3.2. Dual-Mode: Accommodating Remote Students
You will likely have, for some or all of the semester, at least some remote students in your course. While Notre Dame is outfitting many classrooms with equipment to facilitate this, it will add an additional factor for the instructor to manage in the classroom. To be ready to make the most of the new dual-mode technology and to see what this looks like, we suggest that you attend a demonstration and, if possible, try a dry run with the equipment in your classroom ahead of time. With practice, planning, and well chosen strategies and tools, it will be possible to engage both the remote and in-person students in your courses.
You will need to be intentional about engaging remote students during dual-mode classes. In addition to the active learning elements described above, there are several ways that you can engage and empower those students throughout a class session:
- Make sure you can see the monitor with the gallery of remote students. This will make it possible for you to notice if someone is motioning to get your attention
- Glance at the participants panel regularly to see if a remote students has clicked the “raise hand” button
- If you are using zoom chat as a backchannel, check the chat box regularly to see if anyone has posted a question.
- Some classes will have Classroom Assistants (CAs) or TAs who will help with the above tasks.
- Pay attention to which thing you are sharing to the Zoom audience
- This includes selecting the proper source. Do you want them to see a shared presentation or web site, the document camera, another connected device, or the view from the camera in the back of the room?
- When sharing your screen, be sure to select “Share computer audio” if you want remote students to hear the sound associated with a video or audio file you are playing.
- For the camera, be sure to select the best camera shot for the situation

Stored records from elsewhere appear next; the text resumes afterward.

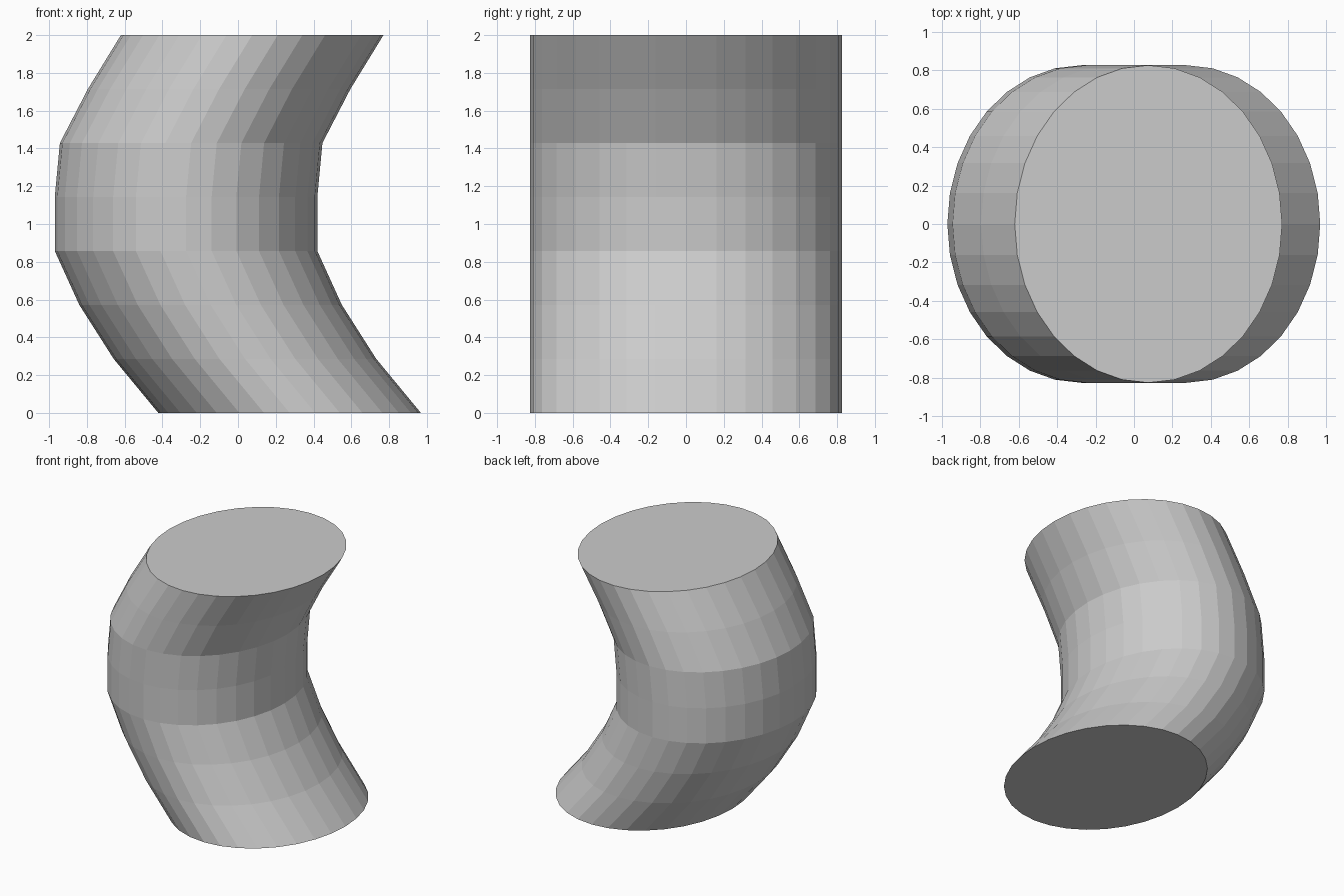
import bpy, bmesh, math

if "Cube" in bpy.data.objects:
    bpy.data.objects.remove(bpy.data.objects["Cube"])

SIDES = 32
RX, RY = 0.695, 0.825
# x offset of each equally spaced ring, bottom to top
CENTRES = [0.273, 0.037, -0.145, -0.275, -0.275, -0.248, -0.10, 0.075]

bm = bmesh.new()

# Elliptical rings
rings = []
for i, cx in enumerate(CENTRES):
    z = 2.0 * i / (len(CENTRES) - 1)
    ring = []
    for k in range(SIDES):
        a = 2 * math.pi * k / SIDES
        ring.append(bm.verts.new((cx + RX * math.cos(a), RY * math.sin(a), z)))
    rings.append(ring)

# Side walls
for low, high in zip(rings, rings[1:]):
    for k in range(SIDES):
        n = (k + 1) % SIDES
        bm.faces.new((low[k], low[n], high[n], high[k]))

# Flat end caps
bm.faces.new(rings[0][::-1])
bm.faces.new(rings[-1])

mesh = bpy.data.meshes.new("bent_column")
bm.to_mesh(mesh)
bm.free()
column = bpy.data.objects.new("bent_column", mesh)
bpy.context.collection.objects.link(column)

- Close up to focus on the writing surface and the front of the room
- Medium to include the writing surface and lectern
- Wide to get an overall sense of the room
- Actively engage the remote students by calling on them when appropriate, ensuring they are broken into groups or paired with an in-class student for group activities, etc.
- Empower the remote student to initiate engagement by
- using zoom chat
- If this is too overwhelming for you and you don’t have a CA or TA, consider having students serve a rotating “zoom chat liaison” role.
- raising their hand on screen or in the participants window
- With a large class, the participants’ window has the advantage that a student who raises their hand is brought to the top of the list.
- If multiple students raise their hand, a queue is formed in the order that the hands were raised.
- unmuting and saying “Professor?” or something similar to engage in discussion or ask a question.
- using zoom chat
For an overview of technologies for dual-mode, see this Knowledge Base article.